Voters in the Australian Capital Territory go to the polls on October 18 for the seventh time since self-government was established in 1989, delivering a verdict on a majority government for the first time. Labor won nine of the 17 seats at the October 2004 election against seven for the Liberals and one for the Greens. Such was the unpopularity of self-government when it was first introduced that eight of the 17 members elected in 1989 represented minor groupings committed to its abolition. Their shifting sympathies produced two changes of government in the course of the first term: Labor’s Rosemary Follett held the reins from May to December 1989 and again from June 1991, with Trevor Kaine heading a Liberal administration in the interim. Three opponents of self-government held the balance of power after the 1992 election, sustaining Follett’s minority government throughout the ensuing term.
At the 1995 election the bar for minor party candidates was raised with the abolition of the shambolic modified d’Hondt system of Territory-wide proportional representation. It was replaced with the present Tasmanian-style Hare-Clark system based on three multi-member regions, two of five members (Brindabella and Ginninderra) and one of seven (Molonglo). As in Tasmania, the Robson system of rotating ballot paper order means candidates are forced to compete against their party colleagues. The first such election produced a Liberal minority government of seven members, headed by Kate Carnell, which was sustained with the support of two independents. Carnell achieved a status quo result at the 1998 election, before resigning in 2000 to head off a no-confidence motion resulting from an unfavourable auditor’s report into the revamp of Bruce Stadium. Her successor Gary Humphries led the government to defeat in 2001, moving a year later to the Senate where he has remained ever since.
The change of government after the 2001 election followed Labor’s gain of two seats at the expense of Liberal-leaning independents, with the Liberals retaining their existing seven seats.
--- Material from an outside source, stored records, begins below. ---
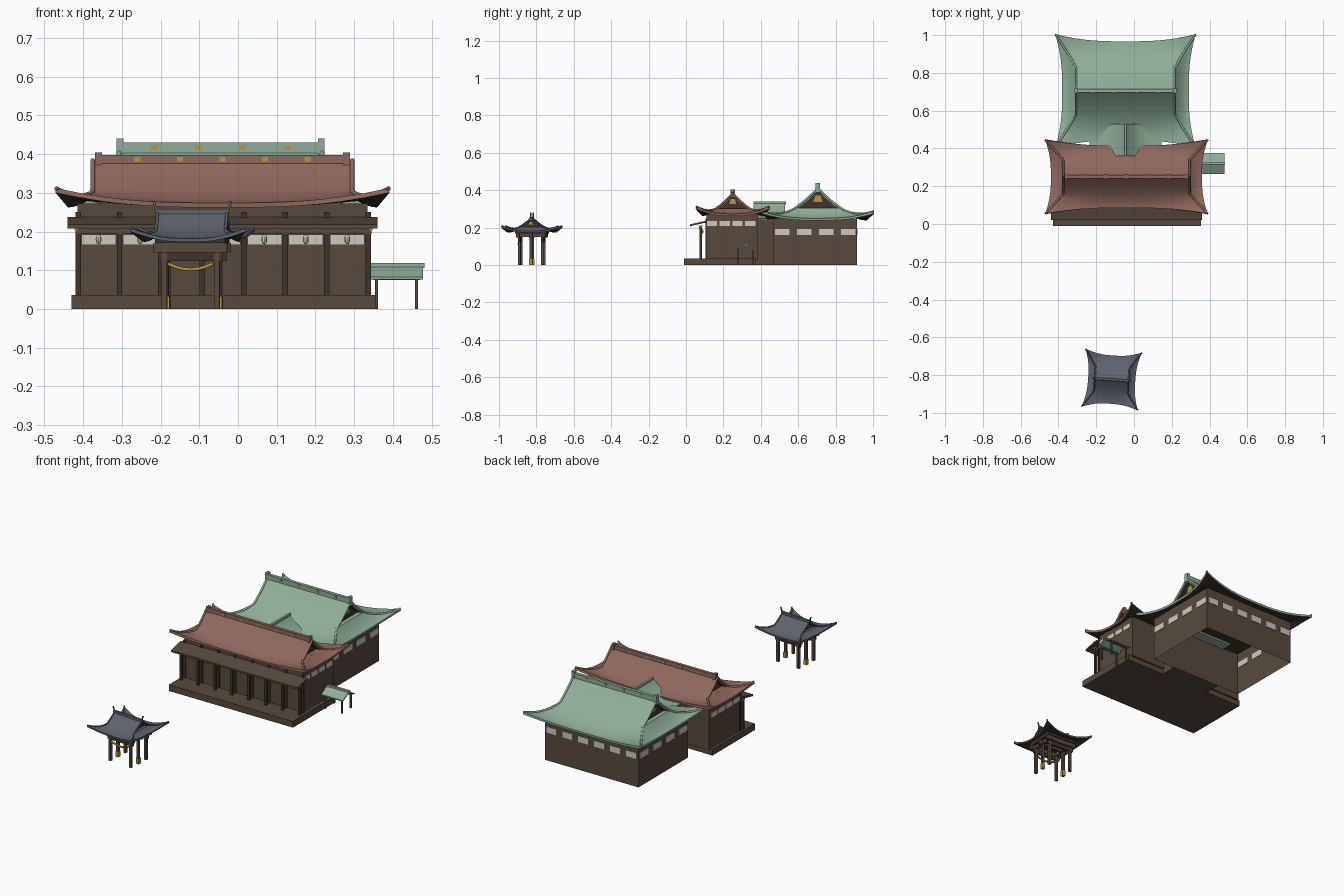
import bpy, bmesh
from mathutils import Vector
from math import radians

if "Cube" in bpy.data.objects:
    bpy.data.objects.remove(bpy.data.objects["Cube"])


def material(name, code):
    def lin(c):
        c /= 255
        return c / 12.92 if c < 0.04 else ((c + 0.055) / 1.055) ** 2.4
    rgba = [lin(int(code[i:i + 2], 16)) for i in (0, 2, 4)] + [1]
    m = bpy.data.materials.new(name)
    m.use_nodes = True
    m.diffuse_color = rgba
    m.node_tree.nodes["Principled BSDF"].inputs["Base Color"].default_value = rgba
    return m


WOOD = material("brown wood", "584A3D")
DARK = material("dark wood", "3E342B")
RED = material("copper red roof", "8F685E")
GREEN = material("verdigris roof", "8FAE98")
SLATE = material("slate roof", "5E636E")
WHITE = material("white plaster", "CFCABF")
GOLD = material("brass", "B8963E")


def add(name, data, *mats):
    ob = bpy.data.objects.new(name, data)
    bpy.context.collection.objects.link(ob)
    for m in mats:
        data.materials.append(m)
    return ob


def boxes(name, mat, spans):
    """One object from boxes given as x, y and z spans."""
    bm = bmesh.new()
    for x, y, z in spans:
        vs = bmesh.ops.create_cube(bm, size=1)["verts"]
        for v in vs:
            v.co = [(a + b) / 2 + c * (b - a) for (a, b), c in zip((x, y, z), v.co)]
    me = bpy.data.meshes.new(name)
    bm.to_mesh(me)
    return add(name, me, mat)


def around(c, r):
    return (c - r, c + r)


def prism(name, mat, profile, axis, a, b):
    """Extrude a closed 2D profile along x (axis 0) or y (axis 1)."""
    bm = bmesh.new()
    place = (lambda p, t: (t, p[0], p[1])) if axis == 0 else (lambda p, t: (p[0], t, p[1]))
    f = bm.faces.new([bm.verts.new(place(p, a)) for p in profile])
    new = bmesh.ops.extrude_face_region(bm, geom=[f])["geom"]
    shift = Vector(place((0, 0), b - a))
    bmesh.ops.translate(bm, vec=shift, verts=[g for g in new if isinstance(g, bmesh.types.BMVert)])
    bmesh.ops.recalc_face_normals(bm, faces=bm.faces)
    me = bpy.data.meshes.new(name)
    bm.to_mesh(me)
    return add(name, me, mat)


def tubes(name, mat, paths, r):
    cu = bpy.data.curves.new(name, "CURVE")
    cu.dimensions = "3D"
    cu.bevel_depth, cu.bevel_resolution, cu.use_fill_caps = r, 1, True
    for path in paths:
        sp = cu.splines.new("POLY")
        sp.points.add(len(path) - 1)
        for p, co in zip(sp.points, path):
            p.co = (*co, 1)
    return add(name, cu, mat)


def hip_gable_roof(name, mat, cx, cy, ridge, eave, gable, wide, deep, split, flare, lift, thick, trim):
    """Curved hip-and-gable roof with upswept corners; returns its objects."""
    def height(v):
        return eave + (ridge - eave) * (1 - v) ** 1.7

    def bend(v, u):
        s = max(0, (v - split) / (1 - split))
        return s, s * s * abs(u) ** 3

    def slope(v, u, side):
        s, k = bend(v, u)
        x = u * (gable + (wide - gable) * s + flare * k)
        return (cx + x, cy + side * (v * deep + flare * k), height(v) + lift * k)

    def skirt(v, t, side):
        s, k = bend(v, t)
        x = gable + (wide - gable) * s + flare * k
        y = t * v * deep + (flare * k if t > 0 else -flare * k)
        return (cx + side * x, cy + y, height(v) + lift * k)

    bm = bmesh.new()

    def grid(rows):
        vs = [[bm.verts.new(p) for p in row] for row in rows]
        for a, b in zip(vs, vs[1:]):
            for i in range(len(a) - 1):
                bm.faces.new((a[i], a[i + 1], b[i + 1], b[i]))

    n, inset = 16, 0.25 * (wide - gable) + 0.01
    across = [i / n * 2 - 1 for i in range(n + 1)]
    upper = [split * i / 4 for i in range(5)]
    lower = [split + (1 - split) * i / 6 for i in range(7)]
    for side in (-1, 1):
        grid([[slope(v, u, side) for u in across] for v in upper + lower[1:]])
        shelf = [(cx + side * (gable - inset), cy + t * split * deep, height(split)) for t in across]
        grid([shelf] + [[skirt(v, t, side) for t in across] for v in lower])
    bmesh.ops.remove_doubles(bm, verts=bm.verts, dist=1e-4)
    for f in bm.faces:
        f.normal_update()
        if f.normal.z < 0:
            f.normal_flip()
    me = bpy.data.meshes.new(name)
    bm.to_mesh(me)
    roof = add(name, me, mat, DARK)
    mod = roof.modifiers.new("thickness", "SOLIDIFY")
    mod.thickness, mod.offset, mod.material_offset = thick, -1, 1
    bpy.ops.object.select_all(action="DESELECT")
    bpy.context.view_layer.objects.active = roof
    roof.select_set(True)
    bpy.ops.object.modifier_apply(modifier=mod.name)
    bpy.ops.object.shade_smooth_by_angle(angle=radians(35))

    # Gable walls with brass ornaments
    parts = [roof]
    low, top = height(split), ridge - 0.004
    rim = [(cy + k * v * deep, height(v) - 0.004) for k, vs in ((-1, upper[::-1]), (1, upper[1:])) for v in vs]
    for side, label in ((-1, "right"), (1, "left")):
        x = cx + side * (gable - inset)
        parts.append(prism(f"{name}_{label}_gable", DARK, rim, 0, x - 0.003, x + 0.003))
        h, w = top - low, 0.2 * split * deep
        orn = [(cy - w, low + 0.3 * h), (cy + w, low + 0.3 * h), (cy + w * 0.6, low + 0.65 * h), (cy - w * 0.6, low + 0.65 * h)]
        parts.append(prism(f"{name}_{label}_ornament", GOLD, orn, 0, x + side * 0.003, x + side * 0.01))
    # Descending ridges along verges and hips
    paths = [[slope(v, u, s) for v in upper + lower] for u in (-1, 1) for s in (-1, 1)]
    parts.append(tubes(name + "_hip_ridges", mat, paths, trim))
    return parts


def ridge_beam(name, mat, cx, cy, half, low, high, end, w):
    spans = [(around(cx, half), around(cy, w), (low, high))]
    spans += [(around(cx + s * half, w), around(cy, w * 1.3), (low - 0.01, end)) for s in (-1, 1)]
    return boxes(name, mat, spans)


def studs(name, xs, cy, z, half_y):
    return boxes(name, GOLD, [(around(x, 0.008), around(cy, half_y), around(z, 0.006)) for x in xs])


# Front hall
CX = -0.04
boxes("front_plinth", WOOD, [((-0.43, 0.355), (-0.01, 0.375), (0, 0.036))])
boxes("front_hall_walls", WOOD, [((-0.415, 0.335), (0.11, 0.385), (0.03, 0.272))])
post_x = [-0.413 + 0.107 * i for i in range(8)]
boxes("porch_posts", DARK, [(around(x, 0.007), around(0.078, 0.007), (0.036, 0.212)) for x in post_x])
boxes("wall_pillars", DARK, [(around(x, 0.007), (0.104, 0.112), (0.036, 0.25)) for x in post_x])
boxes("porch_beam", WOOD, [((-0.42, 0.345), (0.07, 0.086), (0.194, 0.21))])
boxes("porch_beam_caps", GOLD, [(around(x, 0.004), (0.069, 0.087), (0.203, 0.211)) for x in (-0.418, 0.343)])
prism("porch_roof", WOOD, [(0.022, 0.208), (0.112, 0.228), (0.112, 0.238), (0.022, 0.218)], 0, -0.44, 0.36)
boxes("front_plaster_panels", WHITE, [((x + 0.009, x + 0.098), (0.106, 0.112), (0.165, 0.192)) for x in post_x[:-1]])
bm = bmesh.new()
for x in post_x[:-1]:
    for v in bmesh.ops.create_uvsphere(bm, u_segments=10, v_segments=6, radius=1)["verts"]:
        v.co = (x + 0.053 + v.co.x * 0.008, 0.085 + v.co.y * 0.008, 0.18 + v.co.z * 0.013)
me = bpy.data.meshes.new("porch_lanterns")
bm.to_mesh(me)
add("porch_lanterns", me, WHITE)
boxes("front_hall_side_panels", WHITE, [(around(x, 0.003), (y, y + 0.055), (0.21, 0.236))
                                        for x in (-0.416, 0.336) for y in (0.112, 0.18, 0.248, 0.316)])
hip_gable_roof("front_roof", RED, CX, 0.25, 0.385, 0.274, 0.335, 0.40, 0.165, 0.55, 0.03, 0.038, 0.012, 0.006)
ridge_beam("front_roof_ridge", RED, CX, 0.25, 0.32, 0.372, 0.398, 0.404, 0.009)
studs("front_ridge_studs", [CX + 0.11 * i for i in range(-2, 3)], 0.25, 0.387, 0.011)

# Rear hall, open underneath
rear = boxes("rear_hall_walls", WOOD, [((-0.34, 0.25), (0.467, 0.915), (0, 0.25))])
rear.data.materials.append(DARK)
bm = bmesh.new()
bm.from_mesh(rear.data)
bm.normal_update()
bmesh.ops.delete(bm, geom=[f for f in bm.faces if f.normal.z < -0.5], context="FACES_ONLY")
for f in bm.faces:
    f.material_index = 1 if f.normal.z > 0.5 else 0
bm.to_mesh(rear.data)
boxes("rear_side_panels", WHITE, [(around(x, 0.003), (y, y + 0.078), (0.16, 0.194))
                                  for x in (-0.34, 0.25) for y in (0.475, 0.593, 0.711, 0.829)])
boxes("rear_back_panels", WHITE, [((x, x + 0.066), around(0.915, 0.003), (0.16, 0.194))
                                  for x in [-0.33 + 0.101 * i for i in range(6)]])
hip_gable_roof("rear_roof", GREEN, -0.045, 0.705, 0.412, 0.25, 0.262, 0.335, 0.262, 0.47, 0.036, 0.036, 0.012, 0.006)
ridge_beam("rear_roof_ridge", GREEN, -0.045, 0.705, 0.26, 0.398, 0.43, 0.44, 0.009)
studs("rear_ridge_studs", [-0.045 + 0.115 * k for k in (-1.5, -0.5, 0.5, 1.5)], 0.705, 0.418, 0.011)

# Linking passage with its own curved gable roof
boxes("passage_walls", WOOD, [((-0.2, 0.11), (0.37, 0.47), (0.0, 0.25))])
arc = [i / 8 - 1 for i in range(17)]
curve = [(-0.045 + 0.19 * t, 0.25 + 0.085 * (1 - abs(t)) ** 2.4) for t in arc]
prism("passage_roof", GREEN, curve + [(0.145, 0.24), (-0.235, 0.24)], 1, 0.36, 0.53)
boxes("passage_ridge", GREEN, [(around(-0.045, 0.006), (0.36, 0.535), (0.325, 0.341))])

# Side shelter
for s, label in ((-1, "front"), (1, "back")):
    side = [(0.32, 0.112), (0.32 + s * 0.055, 0.082), (0.32 + s * 0.055, 0.076), (0.32, 0.104)]
    prism(f"shelter_{label}_roof", GREEN, side, 0, 0.34, 0.478)
boxes("shelter_ridge", GREEN, [((0.34, 0.482), around(0.32, 0.006), (0.106, 0.119))])
boxes("shelter_posts", WOOD, [(around(x, 0.004), around(y, 0.004), (0, 0.088))
                              for x in (0.358, 0.461) for y in (0.28, 0.36)])
boxes("shelter_beams", WOOD, [((0.35, 0.47), around(y, 0.004), (0.075, 0.083)) for y in (0.28, 0.36)])

# Gate, built at the origin and then turned into place
gate = hip_gable_roof("gate_roof", SLATE, 0, 0, 0.25, 0.182, 0.09, 0.125, 0.128, 0.5, 0.024, 0.027, 0.009, 0.004)
gate.append(boxes("gate_ridge", SLATE, [(around(0, 0.095), around(0, 0.006), (0.242, 0.258))]))
gate.append(tubes("gate_finials", SLATE, [[(s * 0.088, 0, 0.25), (s * 0.095, 0, 0.262), (s * 0.1, 0, 0.279)]
                                          for s in (-1, 1)], 0.004))
gate.append(boxes("gate_posts", WOOD, [(around(x, 0.007), around(y, 0.007), (0, 0.18))
                                       for x in (-0.068, 0.068) for y in (-0.062, 0, 0.062)]))
gate.append(boxes("gate_post_shoes", GOLD, [(around(x, 0.009), around(0, 0.009), (0, 0.032)) for x in (-0.068, 0.068)]))
gate.append(boxes("gate_upper_beams", WOOD, [(around(0, 0.095), around(y, 0.008), (0.146, 0.17)) for y in (-0.07, 0, 0.07)]
                  + [(around(x, 0.008), around(0, 0.08), (0.15, 0.185)) for x in (-0.068, 0.068)]))
gate.append(boxes("gate_lower_beams", DARK, [(around(0, 0.084), around(y, 0.006), (0.124, 0.146)) for y in (-0.062, 0.062)]))
gate.append(boxes("gate_ceiling", DARK, [(around(0, 0.09), around(0, 0.085), (0.17, 0.192))]))
gate.append(tubes("gate_rope", GOLD, [[(0.058 * t, -0.068, 0.102 + 0.015 * t * t) for t in arc]], 0.005))
for ob in gate:
    ob.location = (-0.118, -0.824, 0)
    ob.rotation_euler.z = radians(-4)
Re-elected Greens member Kerrie Tucker had ruled out supporting the Liberals, meaning Labor’s eight seats were enough to ensure a comfortable hold on government without having to rely on the one Democrats member. New Chief Minister Jon Stanhope introduced four-year terms effective from the 2004 election (held one week after the October 9 federal election), at which Labor gained the one extra seat required for majority government at the expense of the collapsing Democrats. The vote for both major parties increased, Labor from 41.7 per cent to 46.8 per cent and Liberal from 31.6 per cent to 34.8 per cent, but the Liberals remained on seven seats with the Greens on one.
There are several reasons to think Labor will struggle to match that feat on October 18, most notably an electoral cycle that has lately shown its force in Northern Territory, Western Australia and various state Newspoll surveys. Stanhope’s government has accumulated a heavy burden of baggage in the last four years, the low-point coming with a horror 2006/07 budget that sought to balance the Territory’s tottering finances by closing 39 schools (nearly a quarter of the total). The ACT edition of the Daily Telegraph reacted by describing the Chief Minister as an economic vandal who headed a disgraced government, beneath the front-page headline: STANHOPE-LESS. A large part of Stanhope’s political strategy consisted of needling the Howard government over terrorism laws and civil unions for same-sex couples, which lost much of its utility after Kevin Rudd came to power.
However, Labor’s woes have been matched by an eerily familiar story of leadership disarray among the Liberals. There have been two leadership changes in the current term: from Brendan Smyth to Bill Stefaniak in May 2006, and from Stefaniak to the 31-year-old incumbent Zed Seselja in December 2007. Both Stefaniak and Seselja were compromise leaders of a kind, Stefaniak taking the reins because Smyth and rival Richard Mulcahy each mustered three party room votes out of seven. Stefaniak’s departure followed a dramatic week that began with Mulcahy being stood down from his portfolios pending a federal tribunal inquiry into his past activities as executive director of the Australian Hotels Association. Mulcahy did not take this lying down, claiming to know of unspecified allegations against Stefaniak and Smyth and calling on them to join him on the back bench. The party room reacted by unanimously voting to expel Mulcahy, who will run in Molonglo at the head of his own grouping. Shortly afterwards Stefaniak and his deputy Jacqui Burke announced they would clear the air by standing aside, and Seselja and Smyth were elected in their place without opposition.
Posts on each of three electorates will follow over the coming weeks. Antony Green offers plenty to keep you going on with in the interim.